--- TASK MATERIAL ---

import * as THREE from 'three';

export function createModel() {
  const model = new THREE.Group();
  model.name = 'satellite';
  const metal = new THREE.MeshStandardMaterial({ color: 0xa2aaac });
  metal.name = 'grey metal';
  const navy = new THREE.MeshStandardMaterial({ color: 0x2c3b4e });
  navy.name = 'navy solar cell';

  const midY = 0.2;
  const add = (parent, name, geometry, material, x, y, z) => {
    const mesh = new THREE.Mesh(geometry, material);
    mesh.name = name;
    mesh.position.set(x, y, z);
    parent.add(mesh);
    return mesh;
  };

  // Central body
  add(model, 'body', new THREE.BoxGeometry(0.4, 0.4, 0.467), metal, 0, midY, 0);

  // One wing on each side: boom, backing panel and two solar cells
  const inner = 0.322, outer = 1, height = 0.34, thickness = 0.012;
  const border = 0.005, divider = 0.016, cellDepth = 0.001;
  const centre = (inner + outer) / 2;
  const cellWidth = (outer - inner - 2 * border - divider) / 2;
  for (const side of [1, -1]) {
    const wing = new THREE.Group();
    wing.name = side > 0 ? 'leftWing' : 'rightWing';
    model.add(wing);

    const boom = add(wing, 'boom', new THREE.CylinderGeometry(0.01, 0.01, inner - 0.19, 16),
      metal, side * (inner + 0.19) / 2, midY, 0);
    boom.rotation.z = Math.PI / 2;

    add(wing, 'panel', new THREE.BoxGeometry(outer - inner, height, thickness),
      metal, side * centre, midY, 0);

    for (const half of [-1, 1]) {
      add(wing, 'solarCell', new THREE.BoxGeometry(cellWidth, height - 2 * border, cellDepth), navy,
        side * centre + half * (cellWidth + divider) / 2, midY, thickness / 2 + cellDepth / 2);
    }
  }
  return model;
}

--- BRIEF ---
For every line above in which the string "midY" appears, add one; please give the final count and nothing else.

--- OUTPUT ---
5